– B lymphocytes: They are in charge of the secretion of antibodies (substances that recognize bacteria, binding to them to destroy them). They are also the cells in charge of producing the components of blood serum, called immunoglobulins.
– T lymphocytes: They are in charge of recognizing virus-infected cells and destroying them, with the help of macrophages. These lymphocytes amplify or suppress the overall immune response, regulating the other components of the immune system. They constitute 70% of lymphocytes.
b) Monocytes. The normal count is between 150 and 900 cells per mm³ (2 to 8% of the total white blood cells), a figure that is elevated by infections caused by viruses or parasites, but also in some tumors and leukemias. They are cells with a defined nucleus.
1.2. Granulocytes or polymorphonuclear cells: these are the neutrophils, basophils and eosinophils. They are cells with polymorphous nucleus and many granules in the cytoplasm.
a) Neutrophils. They are present in the blood between 2,500 and 7,500 cells per mm³. They are the most numerous, occupying between 55 and 70% of leukocytes. They are responsible for capturing and digesting foreign substances (bacteria or external agents) that enter the organism. When there is an infection or inflammation their number increases in the blood.
b) Basophils. They are present in the blood between 0.1 and 1.5 cells per mm³ (0.2- 1.2% of leukocytes). They secrete substances such as heparin (with anticoagulant properties) and histamine (which contributes to the inflammation process).
c) Eosinophils. They are present in the blood between 50 and 500 cells per mm³ (1-4% of leukocytes). They are increased in diseases caused by parasites, in allergies and in asthma.
1) Red blood cells (erythrocytes). They are in the blood and transport oxygen to the rest of the cells.

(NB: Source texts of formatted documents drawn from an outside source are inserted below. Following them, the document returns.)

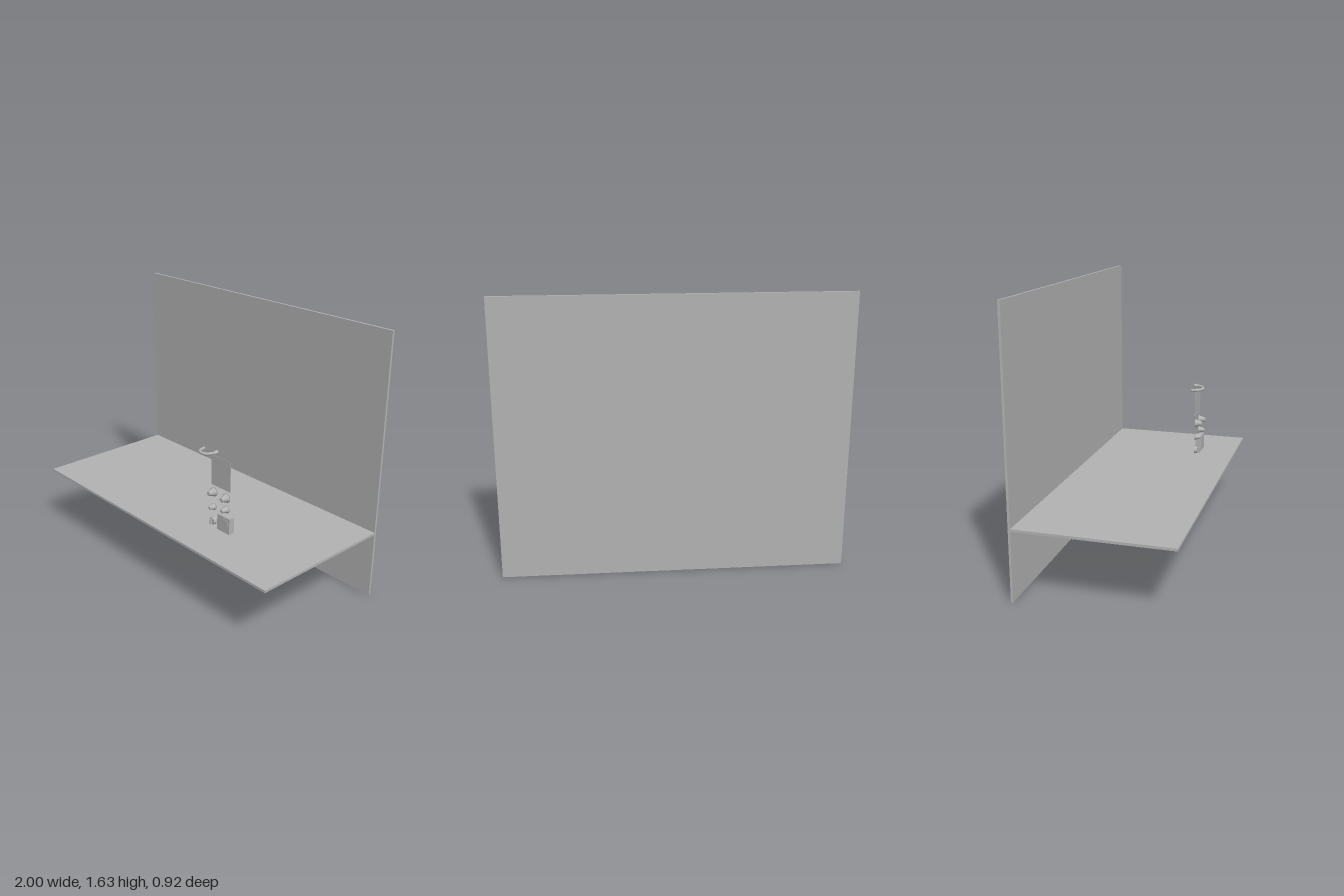
import * as THREE from 'three';

export function createModel() {
  const model = new THREE.Group();
  const grey = new THREE.MeshStandardMaterial({ color: 0xb2b2b2 });
  grey.name = 'plain grey';

  const add = (name, geometry, x, y, z) => {
    const mesh = new THREE.Mesh(geometry, grey);
    mesh.name = name;
    mesh.position.set(x, y, z);
    model.add(mesh);
    return mesh;
  };

  // Wall and the shelf that projects from it
  add('backWall', new THREE.BoxGeometry(2, 1.633, 0.014), 0, 0.8165, -0.455);
  add('shelf', new THREE.BoxGeometry(2, 0.015, 0.91), 0, 0.419, 0.007);

  // Thin control panel with softened corners
  const w = 0.0775, h = 0.092, r = 0.006;
  const outline = new THREE.Shape();
  outline.absarc(w - r, h - r, r, 0, Math.PI / 2);
  outline.absarc(-w + r, h - r, r, Math.PI / 2, Math.PI);
  outline.absarc(-w + r, -h + r, r, Math.PI, Math.PI * 1.5);
  outline.absarc(w - r, -h + r, r, Math.PI * 1.5, Math.PI * 2);
  add('panel', new THREE.ExtrudeGeometry(outline, { depth: 0.002, bevelEnabled: false, curveSegments: 4 }),
    0.4305, 0.825, 0.243);

  // Flared knobs turned about z, with a dished cap
  const knob = (name, x, y, radius, depth) => {
    const profile = [
      [0, 0], [1, 0], [1, 0.1], [0.78, 0.24], [0.68, 0.5], [0.55, 0.7],
      [0.48, 0.94], [0.4, 1], [0.3, 0.95], [0, 0.95],
    ].map(([a, b]) => new THREE.Vector2(a * radius, b * depth));
    const geometry = new THREE.LatheGeometry(profile, 24);
    geometry.rotateX(Math.PI / 2);
    add(name, geometry, x, y, 0.243);
  };
  knob('upperRightKnob', 0.373, 0.69, 0.028, 0.045);
  knob('upperLeftKnob', 0.478, 0.69, 0.028, 0.045);
  knob('middleLeftKnob', 0.479, 0.618, 0.023, 0.042);
  knob('middleRightKnob', 0.374, 0.597, 0.021, 0.038);

  // Round selector with a grip bar
  const disc = new THREE.CylinderGeometry(0.021, 0.024, 0.018, 24).rotateX(Math.PI / 2);
  add('selectorBase', disc, 0.375, 0.508, 0.252);
  add('selectorGrip', new THREE.BoxGeometry(0.007, 0.032, 0.016), 0.375, 0.508, 0.268);

  // Meter box with a domed dial window and needle
  add('meterBox', new THREE.BoxGeometry(0.099, 0.099, 0.038), 0.481, 0.533, 0.252);
  const dial = new THREE.Shape();
  dial.moveTo(-0.034, -0.022);
  dial.bezierCurveTo(-0.052, 0.014, -0.026, 0.04, 0, 0.04);
  dial.bezierCurveTo(0.026, 0.04, 0.052, 0.014, 0.034, -0.022);
  dial.quadraticCurveTo(0.018, -0.012, 0, -0.012);
  dial.quadraticCurveTo(-0.018, -0.012, -0.034, -0.022);
  add('meterDial', new THREE.ExtrudeGeometry(dial, { depth: 0.003, bevelEnabled: false }), 0.481, 0.535, 0.27);
  const needle = add('meterNeedle', new THREE.BoxGeometry(0.002, 0.034, 0.002), 0.488, 0.541, 0.273);
  needle.rotation.z = -0.4;

  // Curved lever above the panel, thick at its pivot
  const path = new THREE.CatmullRomCurve3([
    [0.281, 0.929, 0.236], [0.287, 0.929, 0.267], [0.306, 0.93, 0.29],
    [0.334, 0.932, 0.298], [0.362, 0.934, 0.288], [0.38, 0.936, 0.266], [0.384, 0.936, 0.24],
  ].map((p) => new THREE.Vector3(...p)));
  add('lever', new THREE.TubeGeometry(path, 32, 0.009, 10), 0, 0, 0);
  add('leverTip', new THREE.SphereGeometry(0.009, 12, 8), 0.281, 0.929, 0.239);
  add('leverPivot', new THREE.CylinderGeometry(0.009, 0.013, 0.022, 16).rotateX(Math.PI / 2), 0.384, 0.936, 0.244);

  return model;
}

In humans they are formed in the bone marrow. They constitute, approximately, 96% of the elements figured. Their normal value is around 4,800,000 in women and approximately 5,400,000 in men, red blood cells per mm³. They are not cells as such, since they lack a nucleus (they expel it in the bone marrow before entering the bloodstream). Their cytoplasm consists almost entirely of hemoglobin, a protein responsible for transporting oxygen, and also contains enzymes.

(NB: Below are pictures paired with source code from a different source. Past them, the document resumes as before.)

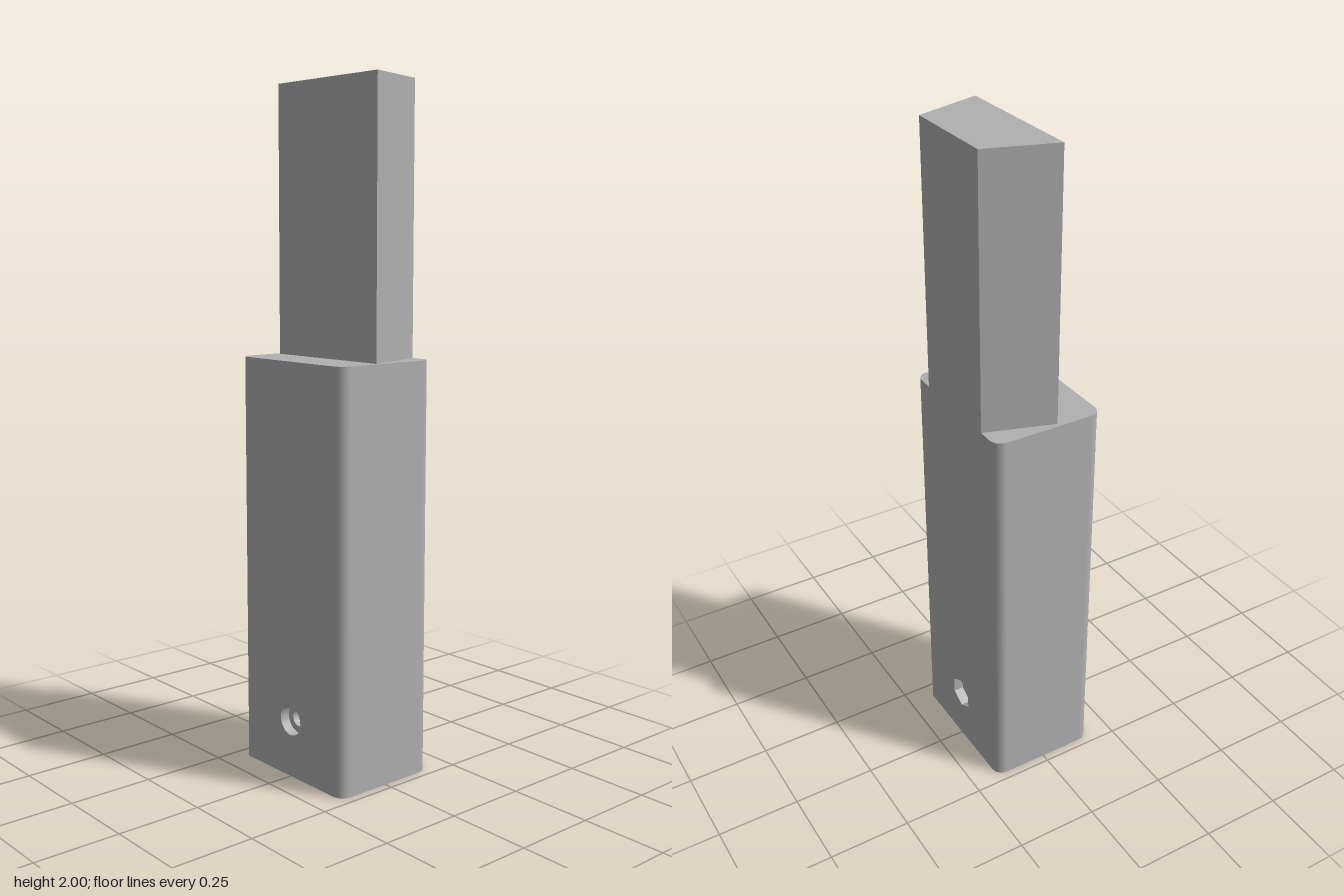
import * as THREE from 'three';

const W = 0.225, D = 0.169, H = 1.217, R = 0.034; // body half width, half depth, height, corner radius
const C = 0.111, CH = 1.0;                        // socket half width and depth
const HOLE_Y = 0.17, HOLE = 0.025, HEAD = 0.045, NUT = 0.051, RECESS = 0.03;

export function createModel() {
  const group = new THREE.Group();
  const grey = new THREE.MeshStandardMaterial({ color: 0xb0b0b0, side: THREE.DoubleSide });
  grey.name = 'grey';

  const add = (name, geo, x = 0, y = 0, z = 0) => {
    const mesh = new THREE.Mesh(geo, grey);
    mesh.name = name;
    mesh.position.set(x, y, z);
    group.add(mesh);
    return mesh;
  };

  // Regular polygon as points, first corner pointing up
  const ngon = (r, n, cy = 0) => Array.from({ length: n }, (_, i) => {
    const a = Math.PI / 2 + (i / n) * Math.PI * 2;
    return new THREE.Vector2(Math.cos(a) * r, cy + Math.sin(a) * r);
  });
  const rect = (w, y0, y1) => [[-w, y0], [w, y0], [w, y1], [-w, y1]].map(p => new THREE.Vector2(...p));
  const sheet = (outline, hole) => {
    const s = new THREE.Shape(outline);
    if (hole) s.holes.push(new THREE.Path(hole));
    return new THREE.ShapeGeometry(s);
  };
  // Open tube lying along z
  const bore = (r, n, length) => {
    let g = new THREE.CylinderGeometry(r, r, length, n, 1, true).rotateX(Math.PI / 2);
    if (n < 12) {
      g = g.toNonIndexed();
      g.computeVertexNormals();
    }
    return g;
  };

  // Rounded outline of the body in plan
  const plan = [];
  [[1, 1], [-1, 1], [-1, -1], [1, -1]].forEach(([sx, sz], q) => {
    for (let i = 0; i <= 8; i++) {
      const a = (q + i / 8) * Math.PI / 2;
      plan.push(new THREE.Vector2(sx * (W - R) + Math.cos(a) * R, sz * (D - R) + Math.sin(a) * R));
    }
  });

  // Body: front and back panels with screw openings, sides, rounded corners, caps
  add('bodyFront', sheet(rect(W - R, 0, H), ngon(HEAD, 32, HOLE_Y)), 0, 0, D);
  add('bodyBack', sheet(rect(W - R, 0, H), ngon(NUT, 6, HOLE_Y)).rotateY(Math.PI), 0, 0, -D);
  for (const s of [1, -1]) {
    add('bodySide', new THREE.PlaneGeometry(2 * (D - R), H).rotateY(s * Math.PI / 2), s * W, H / 2, 0);
  }
  [[1, 1], [1, -1], [-1, -1], [-1, 1]].forEach(([sx, sz], q) => {
    add('bodyCorner', new THREE.CylinderGeometry(R, R, H, 8, 1, true, q * Math.PI / 2, Math.PI / 2),
      sx * (W - R), H / 2, sz * (D - R));
  });
  add('bodyTop', sheet(plan).rotateX(-Math.PI / 2), 0, H, 0);
  add('bodyBottom', sheet(plan, rect(C, -C, C)).rotateX(Math.PI / 2));

  // Square socket in the underside
  for (const s of [1, -1]) {
    add('socketSide', new THREE.PlaneGeometry(2 * C, CH).rotateY(-s * Math.PI / 2), s * C, CH / 2, 0);
    const wall = sheet(rect(C, 0, CH), ngon(HOLE, 32, HOLE_Y));
    if (s > 0) wall.rotateY(Math.PI);
    add('socketWall', wall, 0, 0, s * C);
  }
  add('socketCeiling', new THREE.PlaneGeometry(2 * C, 2 * C).rotateX(Math.PI / 2), 0, CH, 0);

  // Screw head recess at the front, hexagonal nut recess at the back
  const recess = (name, r, n, s) => {
    const floor = sheet(ngon(r, n), ngon(HOLE, 32));
    if (s < 0) floor.rotateY(Math.PI);
    add(name + 'Floor', floor, 0, HOLE_Y, s * (D - RECESS));
    add(name + 'Wall', bore(r, n, RECESS), 0, HOLE_Y, s * (D - RECESS / 2));
    const len = D - RECESS - C;
    add('screwHole', bore(HOLE, 32, len), 0, HOLE_Y, s * (C + len / 2));
  };
  recess('screwRecess', HEAD, 32, 1);
  recess('nutRecess', NUT, 6, -1);

  // Dovetail tongue, flush with the back of the body
  const tail = new THREE.Shape([[-0.213, -0.032], [0.213, -0.032], [0.147, D], [-0.147, D]]
    .map(p => new THREE.Vector2(...p)));
  add('dovetailTongue', new THREE.ExtrudeGeometry(tail, { depth: 2 - H, bevelEnabled: false })
    .rotateX(-Math.PI / 2), 0, H, 0);

  return group;
}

2) Platelets (thrombocytes). They are small, oval cell fragments without nucleus. They are produced in the bone marrow from the fragmentation of the cytoplasm of megakaryocytes, and remain free in the blood circulation. Their normal value ranges from 250,000 to 450,000 platelets per mm³. Platelets serve to plug lesions that could affect the blood vessels, clotting the blood. Thus, when a circulatory vessel is ruptured, platelets envelop the wound to reduce its size and prevent bleeding. In the coagulation process, platelets form clots (thrombi), which are responsible for the closure of vascular wounds (thrombosis). To get an idea, a drop of blood contains about 250,000 platelets.
On the other hand, there is the blood plasma, which is the liquid portion of the blood in which the aforementioned formed elements are immersed, composed of 91% water, 8% proteins and traces of other materials. It is the major component of blood and represents 55% of the total blood volume. In addition to transporting the blood cells, it carries the nutrients and waste substances it collects from the cells.
Among the 8% of proteins it contains are: amino acids, carbohydrates, lipids, salts, hormones, enzymes, antibodies, urea, gases in solution and inorganic substances, such as sodium, potassium, calcium chloride, carbonate and bicarbonate. Also, among these proteins are:
– Fibrinogen (for coagulation).
– Globulins (regulate water content in the cell and form antibodies against infectious diseases).
– Albumins (exert osmotic pressure to distribute water between plasma and body fluids)
– Lipoproteins (buffer blood and cell pH changes, and make blood more viscous than water)